The general consensus is that United paid too much with a fee of £59.7 million. Only time will tell; if Di Maria settles quickly, and helps lift United into the Champions League positions, he will justified the outlay in one season, let alone via the lucrative merchandising opportunities that will be exploited by United in their usual brisk fashion. United's sponsors will love this signing.
Leaving aside the financial benefits, the recruiting of such a well-known talent should also have an uplifting psychological impact.
All those United fans, tuning in to watch Di Maria illuminate Lisbon, will be thrilled he will now be entertaining them. United have lost their fear factor since Sir Alex Ferguson left; Di Maria could help them on the journey to regaining that swagger. His presence may persuade others to sign. The dressing room will be buzzing with the breaking news.
The real question about Di Maria should not be why, but where. He can fill a range of tactical roles. He can play wing-back but it seems a waste of his final-third prowess. Di Maria's arrival may see United go back to their roots, unleashing wingers again, and Hallelujah to that. Van Gaal has indicated that his use of 3-5-2 was partly because he questioned the quality of wingers at United with also the subtext that he was waiting for Kevin Strootman to become available, giving United the central powerhouse they so urgently require. The history of the Premier League is traditionally about back-fours, partly because wing-backs can get over-run.
Di Maria offers assorted options, scoring goals through the middle at Benfica as well as when arrowing down the inside-left channel.
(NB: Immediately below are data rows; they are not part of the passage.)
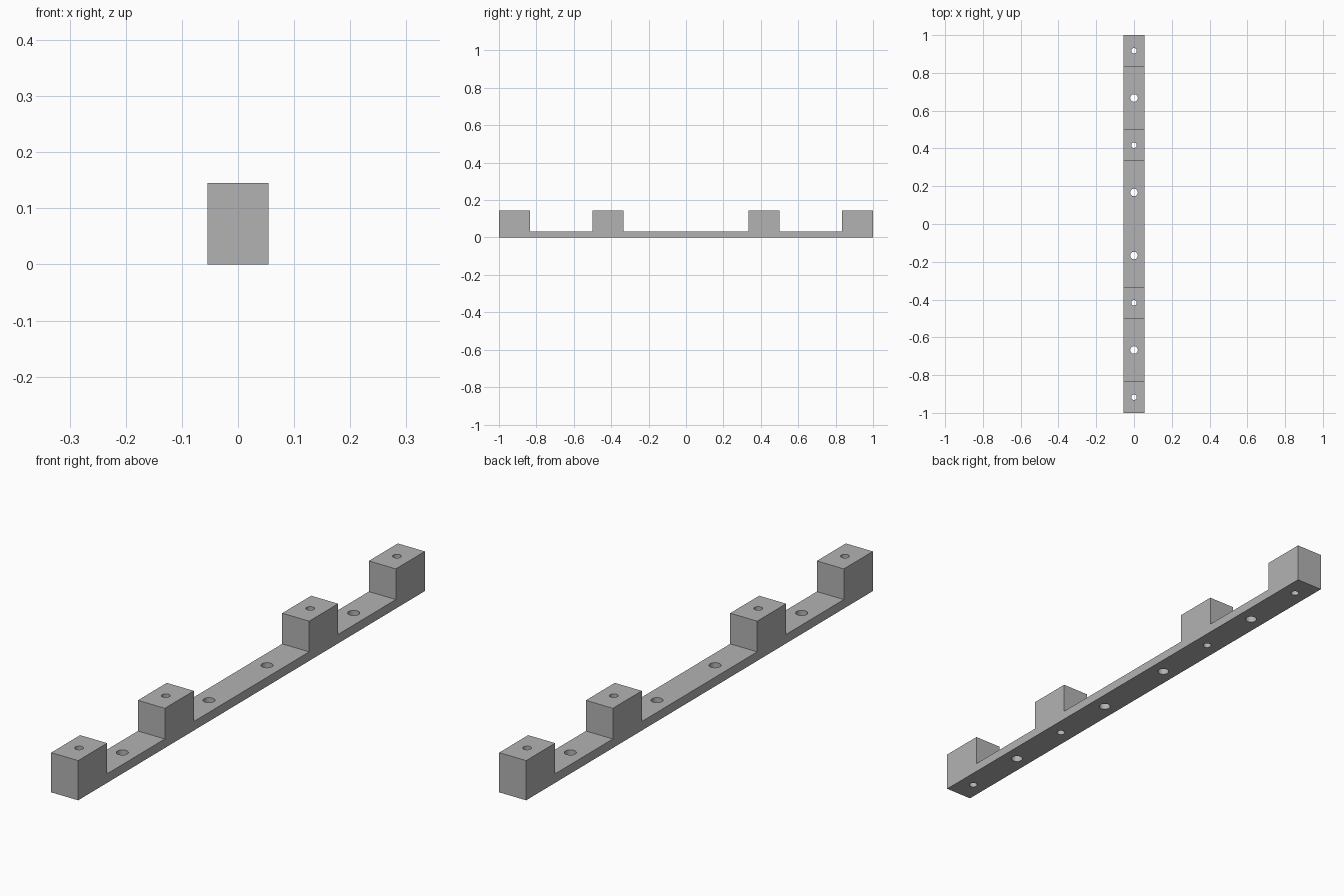
import bpy, bmesh, math
from mathutils import Matrix

if "Cube" in bpy.data.objects:
    bpy.data.objects.remove(bpy.data.objects["Cube"], do_unlink=True)

WIDTH, HEIGHT, BASE = 0.109, 0.145, 0.033
BLOCKS = [(-1, -0.833), (-0.5, -0.333), (0.333, 0.5), (0.833, 1)]
HOLES = [(0.917, 0.0145), (0.417, 0.0145), (0.667, 0.02), (0.167, 0.02)]

grey = bpy.data.materials.new("plain grey")
grey.use_nodes = True
colour = (0.45, 0.45, 0.45, 1)
grey.diffuse_color = colour
grey.node_tree.nodes["Principled BSDF"].inputs["Base Color"].default_value = colour


def make_object(name, bm):
    bmesh.ops.recalc_face_normals(bm, faces=bm.faces)
    mesh = bpy.data.meshes.new(name)
    bm.to_mesh(mesh)
    bm.free()
    mesh.materials.append(grey)
    obj = bpy.data.objects.new(name, mesh)
    bpy.context.collection.objects.link(obj)
    return obj


# Rail with four raised blocks: side outline extruded across the width
outline = [(1, 0), (-1, 0)]
for start, end in BLOCKS:
    if start > -1:
        outline.append((start, BASE))
    outline += [(start, HEIGHT), (end, HEIGHT)]
    if end < 1:
        outline.append((end, BASE))
bm = bmesh.new()
side = bm.faces.new([bm.verts.new((-WIDTH / 2, y, z)) for y, z in outline])
extruded = bmesh.ops.extrude_face_region(bm, geom=[side])["geom"]
bmesh.ops.translate(bm, vec=(WIDTH, 0, 0),
                    verts=[v for v in extruded if isinstance(v, bmesh.types.BMVert)])
rail = make_object("mounting_rail", bm)

# Cutter for the through holes: narrow in the blocks, wide in the thin strip
bm = bmesh.new()
for y, radius in HOLES:
    for sign in (-1, 1):
        bmesh.ops.create_cone(bm, cap_ends=True, segments=32, radius1=radius,
                              radius2=radius, depth=HEIGHT * 2,
                              matrix=Matrix.Translation((0, sign * y, HEIGHT / 2)))
cutter = make_object("hole_cutter", bm)

# Drill the holes, then discard the cutter
drill = rail.modifiers.new("holes", "BOOLEAN")
drill.operation = "DIFFERENCE"
drill.solver = "EXACT"
drill.object = cutter
bpy.context.view_layer.objects.active = rail
rail.select_set(True)
cutter.select_set(False)
bpy.ops.object.modifier_apply(modifier=drill.name)
bpy.data.objects.remove(cutter, do_unlink=True)

# Smooth hole walls with crisp rims
bpy.ops.object.shade_smooth_by_angle(angle=math.radians(30))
Yet the lesson of Lisbon in May is that Di Maria shines more on the left.
Comparisons are invidious, and Ryan Giggs was unique, but some of Di Maria's left-sided surges, tricking his way with touch and acceleration around full-backs, echo Giggs.
Wherever Van Gaal plays him, it could mean problems for Juan Mata. If Van Gaal reverted to a 4-3-3/4-2-1-3, with Wayne Rooney playing off Robin van Persie and Di Maria and Adnan Januzaj wide, United would have an attack of goals, creativity and pace.
We should celebrate Di Maria's signing. He adds some welcome additional class to the Premier League, reversing the talent drain to La Liga. It should be a measure of pride that the player who lit up the Champions League is now here but one gutsy, virtuoso display does not make a player a guaranteed success in his next move and certain concerns must be acknowledged.
Di Maria needs to learn English quickly and find the right house for him, his wife, and young daughter ASAP. Manchester is far from Madrid in many ways, and degrees, but there will be familiar faces at United and City to mix with off the field. On it, Di Maria heavily favours his left foot, so much so that he regularly engages in the "Rabona" with left foot wrapped around right to deliver the ball. Premier League defenders will show him on to his right.
Warning: Atletico tried that and Di Maria still took them apart.
The Telegraph, London